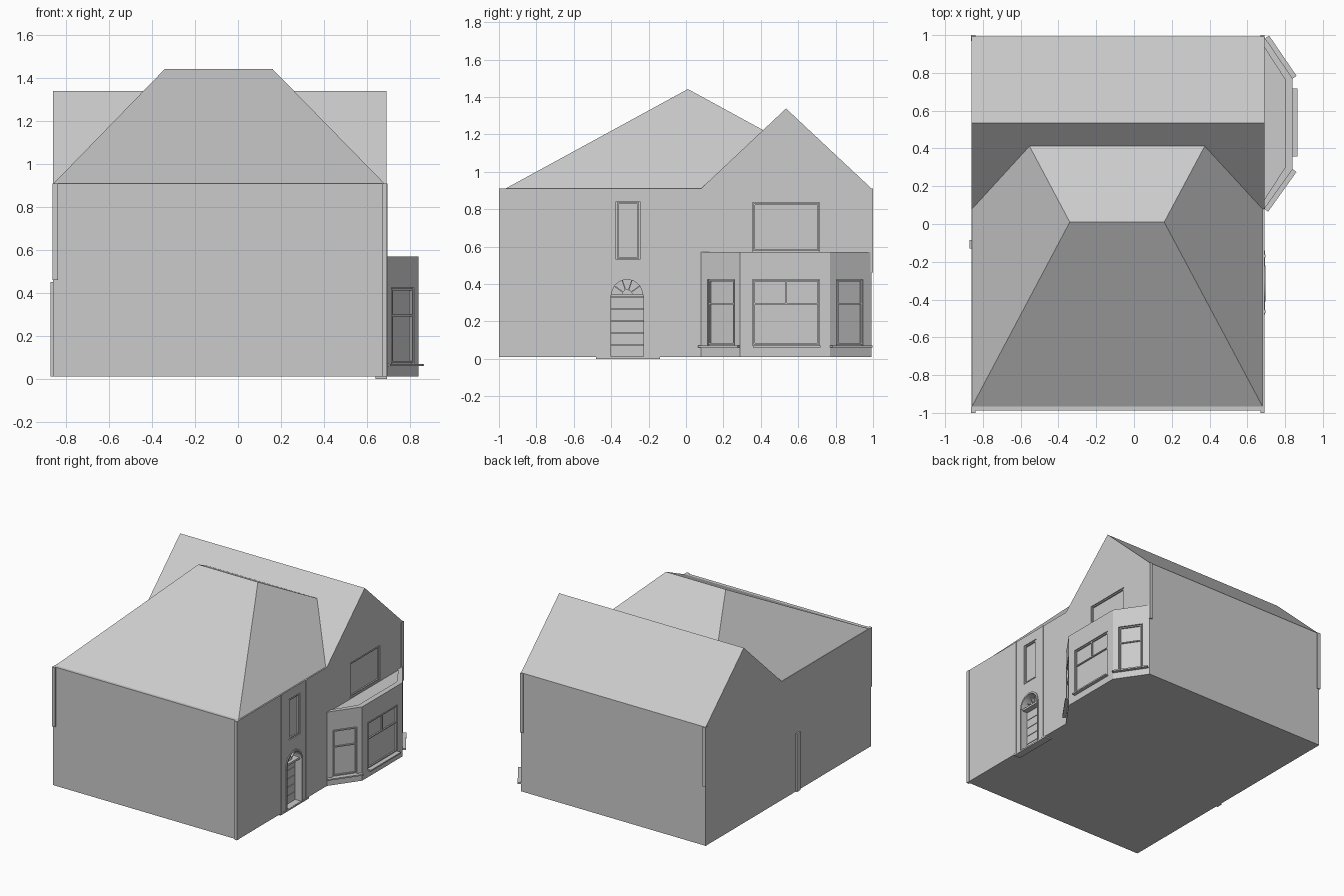
import bpy, bmesh, math
from mathutils import Matrix, Vector

if "Cube" in bpy.data.objects:
    bpy.data.objects.remove(bpy.data.objects["Cube"])

def prism(name, pts, d0, d1, m=Matrix()):
    """Profile in local x/z, extruded along local y from d0 to d1."""
    bm = bmesh.new()
    a = [bm.verts.new(m @ Vector((x, d0, z))) for x, z in pts]
    b = [bm.verts.new(m @ Vector((x, d1, z))) for x, z in pts]
    n = len(pts)
    bm.faces.new(a)
    bm.faces.new(b[::-1])
    for i in range(n):
        bm.faces.new((a[i], b[i], b[(i + 1) % n], a[(i + 1) % n]))
    return finish(name, bm)

def finish(name, bm):
    bmesh.ops.recalc_face_normals(bm, faces=bm.faces)
    me = bpy.data.meshes.new(name)
    bm.to_mesh(me)
    bm.free()
    ob = bpy.data.objects.new(name, me)
    bpy.context.collection.objects.link(ob)
    return ob

def box(name, x0, x1, d0, d1, z0, z1, m=Matrix()):
    return prism(name, [(x0, z0), (x1, z0), (x1, z1), (x0, z1)], d0, d1, m)

def cut(target, cutter):
    mod = target.modifiers.new("cut", 'BOOLEAN')
    mod.operation, mod.object = 'DIFFERENCE', cutter
    bpy.context.view_layer.objects.active = target
    bpy.ops.object.modifier_apply(modifier=mod.name)
    bpy.data.objects.remove(cutter)

def facet(a, b):
    """Local x runs from a to b, local y points into the house."""
    ang = math.atan2(b[1] - a[1], b[0] - a[0])
    return Matrix.Translation((a[0], a[1], 0)) @ Matrix.Rotation(ang, 4, 'Z')

def arc(cx, cz, r, n=16):
    return [(cx + r * math.cos(math.pi * i / n), cz + r * math.sin(math.pi * i / n))
            for i in range(n + 1)]

def window(name, target, m, x0, x1, z0, z1, cross=None, mullion=False):
    """Recess in the wall with a frame and glazing bars inside it."""
    cut(target, box("cutter", x0, x1, -0.05, 0.012, z0, z1, m))
    g, t = 0.005, 0.008
    f0, f1 = 0.002, 0.02
    for i, x in enumerate((x0 + g, x1 - g - t)):
        box(f"{name}_stile_{i}", x, x + t, f0, f1, z0 + g, z1 - g, m)
    for i, z in enumerate((z0 + g, z1 - g - t)):
        box(f"{name}_rail_{i}", x0 + g, x1 - g, f0, f1, z, z + t, m)
    if cross:
        box(name + "_crossbar", x0 + g, x1 - g, f0, f1, cross - t / 2, cross + t / 2, m)
    if mullion:
        c = (x0 + x1) / 2
        box(name + "_mullion", c - t / 2, c + t / 2, f0, f1, cross, z1 - g, m)

XL, XR, EAVE = -0.86, 0.69, 0.91
WALL = facet((XR, 0), (XR, 1))
PLAN = Matrix(((1, 0, 0, 0), (0, 0, 1, 0), (0, 1, 0, 0), (0, 0, 0, 1)))

# Main walls
walls = box("walls", XL, XR, -0.988, 0.992, 0.01, EAVE)

# Gable roof over the rear wing
prism("gable_roof", [(0.08, EAVE), (0.535, 1.338), (0.992, EAVE)], 0, XR - XL, WALL)

# Hipped roof, trimmed where it meets the gable roof
bm = bmesh.new()
base = [bm.verts.new(p) for p in ((-0.857, -0.965, EAVE), (0.68, -0.965, EAVE),
                                  (0.68, 0.985, EAVE), (-0.857, 0.985, EAVE))]
rl, rr = bm.verts.new((-0.34, 0.01, 1.442)), bm.verts.new((0.16, 0.01, 1.442))
for f in ((base[0], base[1], rr, rl), (base[1], base[2], rr),
          (base[2], base[3], rl, rr), (base[3], base[0], rl), base[::-1]):
    bm.faces.new(f)
bmesh.ops.bisect_plane(bm, geom=bm.verts[:] + bm.edges[:] + bm.faces[:], dist=1e-5,
                       plane_co=(0, 0.082, EAVE), plane_no=(0, 0.428, -0.455),
                       clear_outer=True)
finish("hip_roof", bm)

# Bay window body with sunken flat roof
bay_pts = [(XR, 0.08), (0.84, 0.29), (0.84, 0.77), (XR, 0.99)]
bay = prism("bay", [(0.66, 0.08)] + bay_pts + [(0.66, 0.99)], 0.01, 0.57, PLAN)
cut(bay, prism("cutter", [(XR, 0.13), (0.80, 0.30), (0.80, 0.765), (XR, 0.935)],
               0.562, 0.65, PLAN))

# Bay windows and sills
left, mid, right = (facet(bay_pts[i], bay_pts[i + 1]) for i in range(3))
for name, m, x0, x1, s0, s1, mul in (("bay_window_left", left, 0.043, 0.221, 0.0, 0.258, False),
                                     ("bay_window_mid", mid, 0.065, 0.425, 0.068, 0.428, True),
                                     ("bay_window_right", right, 0.042, 0.215, 0.0, 0.258, False)):
    window(name, bay, m, x0, x1, 0.07, 0.425, 0.295, mul)
    box(name + "_sill", s0, s1, -0.025, 0.005, 0.06, 0.07, m)

# Upper windows
window("gable_window", walls, WALL, 0.355, 0.715, 0.571, 0.835)
window("hall_window", walls, WALL, -0.375, -0.245, 0.53, 0.84)

# Door opening with arched top
DC, R, SPRING = -0.315, 0.095, 0.34
cut(walls, prism("cutter", [(DC - R, 0.012), (DC + R, 0.012)] + arc(DC, SPRING, R),
                 -0.05, 0.06, WALL))
prism("door_arch", arc(DC, SPRING, R) + arc(DC, SPRING, R - 0.012)[::-1], -0.006, 0.06, WALL)
for i, s in enumerate((-1, 1)):
    e, f = sorted((DC + s * R, DC + s * (R - 0.008)))
    box(f"door_jamb_{i}", e, f, -0.006, 0.06, 0.01, SPRING, WALL)
box("door_transom", DC - R, DC + R, 0.01, 0.06, 0.33, 0.345, WALL)

# Fanlight hub and spokes
prism("fanlight_hub", arc(DC, SPRING, 0.03, 8), 0.035, 0.06, WALL)
for i in range(1, 5):
    a = math.pi * i / 5
    spoke = (WALL @ Matrix.Translation((DC, 0, SPRING)) @ Matrix.Rotation(-a, 4, 'Y'))
    box(f"fanlight_spoke_{i}", 0.02, R - 0.008, 0.035, 0.06, -0.003, 0.003, spoke)

# Door boards and step
for i in range(5):
    z = 0.012 + i * 0.064
    box(f"door_board_{i}", DC - R, DC + R, 0.05, 0.065, z, z + 0.06, WALL)
box("door_step", -0.48, -0.14, -0.004, 0.05, 0.0, 0.011, WALL)

# Pilasters beside the door
for i, y in enumerate((-0.471, -0.178)):
    box(f"pilaster_{i}", y, y + 0.016, -0.005, 0.01, 0.01, EAVE, WALL)

# Corner strips and side pipe
for name, x0, x1, y0, y1, z0, z1 in (
        ("front_left_corner", XL - 0.003, -0.838, -1.0, -0.97, 0.46, EAVE),
        ("front_right_corner", 0.67, XR + 0.002, -1.0, -0.97, 0.01, EAVE),
        ("back_left_corner", XL - 0.003, -0.838, 0.97, 1.0, 0.46, EAVE),
        ("back_right_corner", 0.67, XR + 0.002, 0.97, 1.0, 0.46, EAVE),
        ("side_pipe", XL - 0.012, XL + 0.01, -0.13, -0.085, 0.01, 0.45)):
    box(name, x0, x1, y0, y1, z0, z1)
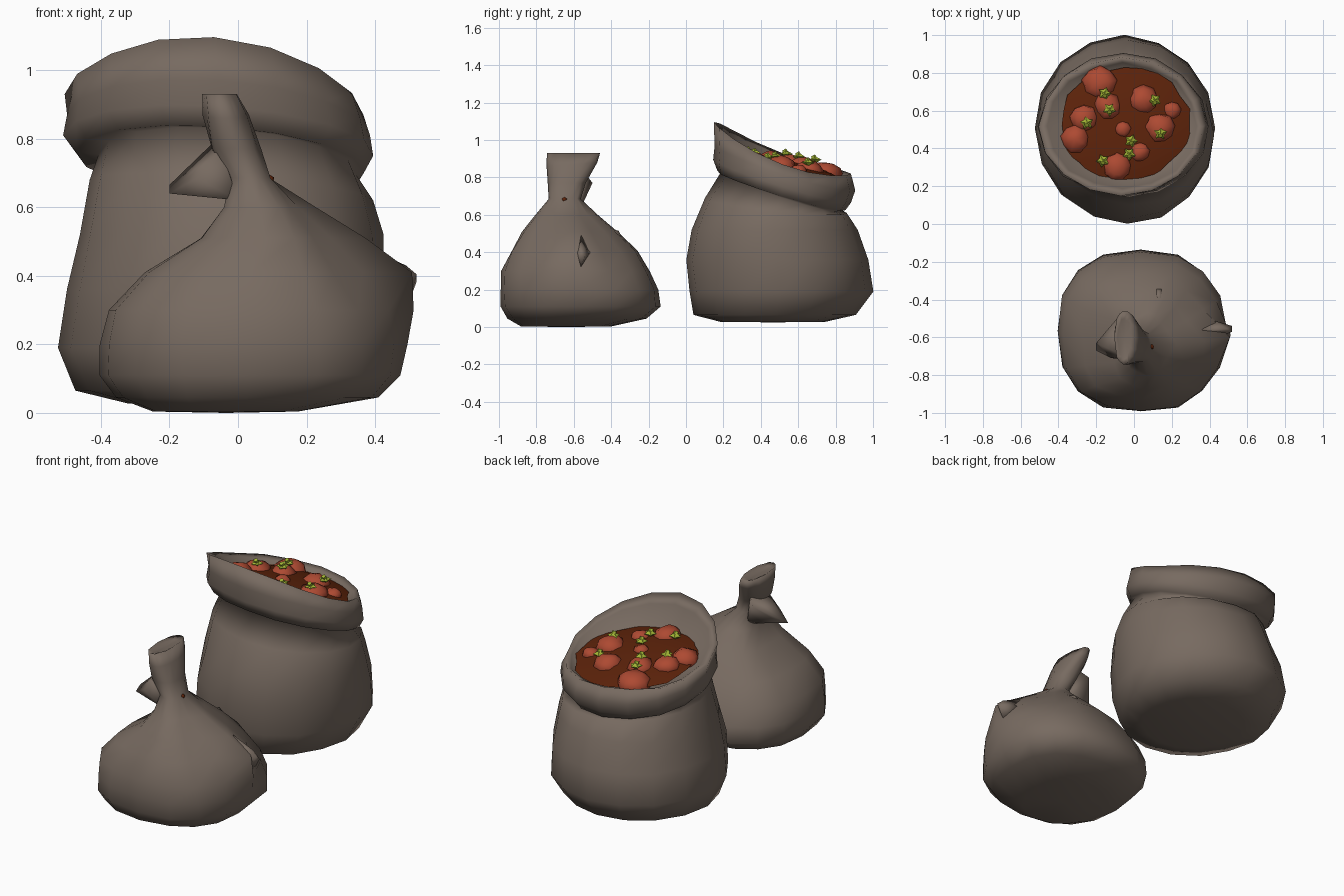
import bpy, bmesh, math, random
from mathutils import Vector, Matrix

if "Cube" in bpy.data.objects:
    bpy.data.objects.remove(bpy.data.objects["Cube"])

random.seed(4)
SEG = 16


def material(name, rgb):
    m = bpy.data.materials.new(name)
    m.diffuse_color = (*rgb, 1)
    m.use_nodes = True
    m.node_tree.nodes["Principled BSDF"].inputs["Base Color"].default_value = m.diffuse_color
    return m


CLOTH = material("sack_cloth", (0.185, 0.145, 0.118))
FILL = material("dark_red_filling", (0.105, 0.016, 0.003))
RED = material("tomato_red", (0.42, 0.068, 0.032))
GREEN = material("stem_green", (0.36, 0.46, 0.035))


def finish(bm, name, mat, smooth=True):
    bmesh.ops.recalc_face_normals(bm, faces=bm.faces[:])
    me = bpy.data.meshes.new(name)
    bm.to_mesh(me)
    bm.free()
    me.materials.append(mat)
    for p in me.polygons:
        p.use_smooth = smooth
    ob = bpy.data.objects.new(name, me)
    bpy.context.collection.objects.link(ob)
    return ob


def loft(name, rings, bottom_z, mat, side_tilt=0, power=1):
    """Rings: x0, x1, y0, y1, z, tilt along y, curve along y, ridge on +x, fold depth."""
    bm = bmesh.new()
    loops = []
    for r in rings:
        x0, x1, y0, y1, z, tilt, curve, ridge, fold = (list(r) + [0] * 4)[:9]
        loop = []
        for i in range(SEG):
            a = math.tau * i / SEG
            k = 1 + fold * math.cos(5 * a)
            c, s = math.cos(a), math.sin(a)
            d = min(a, math.tau - a)
            cp = math.copysign(abs(c) ** power, c)
            sp = math.copysign(abs(s) ** power, s)
            x = (x0 + x1) / 2 + (x1 - x0) / 2 * cp * k + ridge * math.exp(-(d / 0.32) ** 2)
            y = (y0 + y1) / 2 + (y1 - y0) / 2 * sp * k
            j = random.uniform(-0.006, 0.006)
            side = side_tilt * c if tilt else 0
            loop.append(bm.verts.new((x + j * c, y + j * s, z + tilt * s + curve * s * s + side)))
        loops.append(loop)
    for lo, hi in zip(loops, loops[1:]):
        for i in range(SEG):
            n = (i + 1) % SEG
            bm.faces.new((lo[i], lo[n], hi[n], hi[i]))
    for loop, zc in ((loops[0], bottom_z), (loops[-1], None)):
        mid = sum((v.co for v in loop), Vector()) / SEG
        if zc is not None:
            mid.z = zc
        p = bm.verts.new(mid)
        for i in range(SEG):
            bm.faces.new((loop[i], loop[(i + 1) % SEG], p))
    return finish(bm, name, mat)


def hull(name, pts, mat):
    bm = bmesh.new()
    for p in pts:
        bm.verts.new(p)
    bmesh.ops.convex_hull(bm, input=bm.verts[:])
    return finish(bm, name, mat)


# open sack with rolled, tilted cuff
loft("open_sack", [
    (-.32, .25, .18, .75, .028),
    (-.47, .37, .04, .91, .065),
    (-.525, .425, .015, .997, .19),
    (-.50, .43, .0, .975, .36),
    (-.465, .42, .035, .915, .52),
    (-.435, .40, .10, .86, .65, -.04),
    (-.41, .35, .19, .815, .725, -.105),
    (-.475, .37, .165, .85, .73, -.105),
    (-.505, .40, .15, .885, .78, -.115),
    (-.495, .385, .155, .90, .84, -.12, .01),
    (-.50, .36, .15, .88, .90, -.138, .058),
    (-.455, .335, .19, .85, .885, -.12, .035),
    (-.385, .285, .235, .82, .825, -.07),
], .025, CLOTH, side_tilt=-.03)

# slanted, slightly domed surface of the filling
CX, CY = -0.05, 0.53


def fill_z(x, y):
    q = ((x - CX) / .36) ** 2 + ((y - CY) / .31) ** 2
    return 0.895 - 0.19 * (y - 0.5) - 0.06 * (x - CX) - 0.03 * q


bm = bmesh.new()
mid = bm.verts.new((CX, CY, fill_z(CX, CY)))
prev = None
for f in (.4, .75, 1.0):
    ring = []
    for i in range(24):
        a = math.tau * i / 24
        j = f * (1 + random.uniform(-.06, .03))
        x, y = CX + .35 * j * math.cos(a), CY + .305 * j * math.sin(a)
        ring.append(bm.verts.new((x, y, fill_z(x, y) - (.01 if f == 1 else 0))))
    for i in range(24):
        n = (i + 1) % 24
        bm.faces.new((mid, ring[i], ring[n]) if prev is None
                     else (prev[i], ring[i], ring[n], prev[n]))
    prev = ring
finish(bm, "sack_filling", FILL)

# tomatoes half sunk in the filling: x, y, radius
tomatoes = [(-.18, .745, .095), (-.14, .62, .075), (.05, .655, .08),
            (.135, .505, .085), (-.265, .555, .08), (-.31, .45, .08),
            (.03, .38, .055), (-.09, .30, .08), (-.06, .50, .045), (.20, .60, .05)]
for k, (x, y, r) in enumerate(tomatoes):
    bm = bmesh.new()
    bmesh.ops.create_uvsphere(bm, u_segments=9, v_segments=6, radius=r)
    for v in bm.verts:
        v.co *= random.uniform(.9, 1.06)
        v.co.z *= .75
        v.co += Vector((x, y, fill_z(x, y) - .25 * r))
    finish(bm, f"tomato_{k}", RED)

# star-shaped stems
stems = [(-.155, .69, .04), (-.13, .605, .035), (.11, .655, .035), (-.25, .535, .035),
         (.14, .48, .035), (-.015, .44, .005), (-.025, .37, .02), (-.165, .335, .02)]
for k, (x, y, h) in enumerate(stems):
    bm = bmesh.new()
    top = Matrix.Translation((x, y, fill_z(x, y) + h))
    tip, low = bm.verts.new(top @ Vector((0, 0, .02))), bm.verts.new(top @ Vector((0, 0, -.02)))
    star = []
    for i in range(10):
        a = math.tau * i / 10 + k
        q = .036 if i % 2 == 0 else .022
        star.append(bm.verts.new(top @ Vector((q * math.cos(a), q * math.sin(a), 0))))
    for i in range(10):
        for p in (tip, low):
            bm.faces.new((p, star[i], star[(i + 1) % 10]))
    bmesh.ops.create_cone(bm, cap_ends=True, segments=5, radius1=.016, radius2=.013, depth=.03,
                          matrix=top @ Matrix.Rotation(.5, 4, 'X') @ Matrix.Translation((0, 0, .01)))
    finish(bm, f"tomato_stem_{k}", GREEN, False)

# tied sack with gathered, flaring top
loft("tied_sack", [
    (-.25, .18, -.88, -.40, .004),
    (-.36, .41, -.95, -.21, .045),
    (-.405, .475, -.99, -.14, .11),
    (-.405, .475, -.995, -.145, .20, 0, 0, .025),
    (-.38, .455, -.985, -.19, .30, 0, 0, .05, .01),
    (-.28, .36, -.935, -.265, .41, 0, 0, .14, .03),
    (-.12, .27, -.875, -.37, .51, 0, 0, .10, .04),
    (-.045, .18, -.80, -.475, .60, 0, 0, .04, .05),
    (-.03, .095, -.73, -.565, .685),
    (-.08, .065, -.735, -.54, .77),
    (-.10, .03, -.74, -.475, .87, .01),
    (-.105, -.005, -.74, -.46, .93, 0),
    (-.085, -.02, -.71, -.50, .92),
], .0, CLOTH, power=.84)

# loose cloth fold beside the knot, running up into the flare
hull("knot_flap", [(.0, -.72, .62), (.0, -.57, .62), (-.05, -.70, .77), (-.05, -.53, .81),
                   (-.20, -.67, .64), (-.20, -.63, .665), (-.155, -.58, .69), (-.12, -.71, .685),
                   (-.09, -.50, .77), (-.04, -.55, .68)], CLOTH)
# pinched corner blending into the ridge on the right side
hull("sack_corner", [(.36, -.56, .49), (.42, -.61, .38), (.42, -.51, .40), (.46, -.57, .30),
                     (.52, -.57, .405), (.52, -.54, .38), (.49, -.555, .43), (.505, -.555, .34)], CLOTH)
# small pinched nub at the back
hull("sack_nub", [(.10, -.37, .44), (.16, -.37, .44), (.105, -.43, .53), (.155, -.43, .53),
                  (.12, -.345, .485), (.145, -.345, .485), (.13, -.36, .515)], CLOTH)

# small dark tie end on the neck
bm = bmesh.new()
bmesh.ops.create_icosphere(bm, subdivisions=1, radius=.015,
                           matrix=Matrix.Translation((.092, -.65, .68)))
finish(bm, "tie_end", FILL)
^^^^^^^^
Prompt
Of the lines above, extract only those from the line with "for k, (x, y, h)" to the line with "# tied sack with gathered, flaring top", both included, exactly as written.

Answer box
for k, (x, y, h) in enumerate(stems):
    bm = bmesh.new()
    top = Matrix.Translation((x, y, fill_z(x, y) + h))
    tip, low = bm.verts.new(top @ Vector((0, 0, .02))), bm.verts.new(top @ Vector((0, 0, -.02)))
    star = []
    for i in range(10):
        a = math.tau * i / 10 + k
        q = .036 if i % 2 == 0 else .022
        star.append(bm.verts.new(top @ Vector((q * math.cos(a), q * math.sin(a), 0))))
    for i in range(10):
        for p in (tip, low):
            bm.faces.new((p, star[i], star[(i + 1) % 10]))
    bmesh.ops.create_cone(bm, cap_ends=True, segments=5, radius1=.016, radius2=.013, depth=.03,
                          matrix=top @ Matrix.Rotation(.5, 4, 'X') @ Matrix.Translation((0, 0, .01)))
    finish(bm, f"tomato_stem_{k}", GREEN, False)

# tied sack with gathered, flaring top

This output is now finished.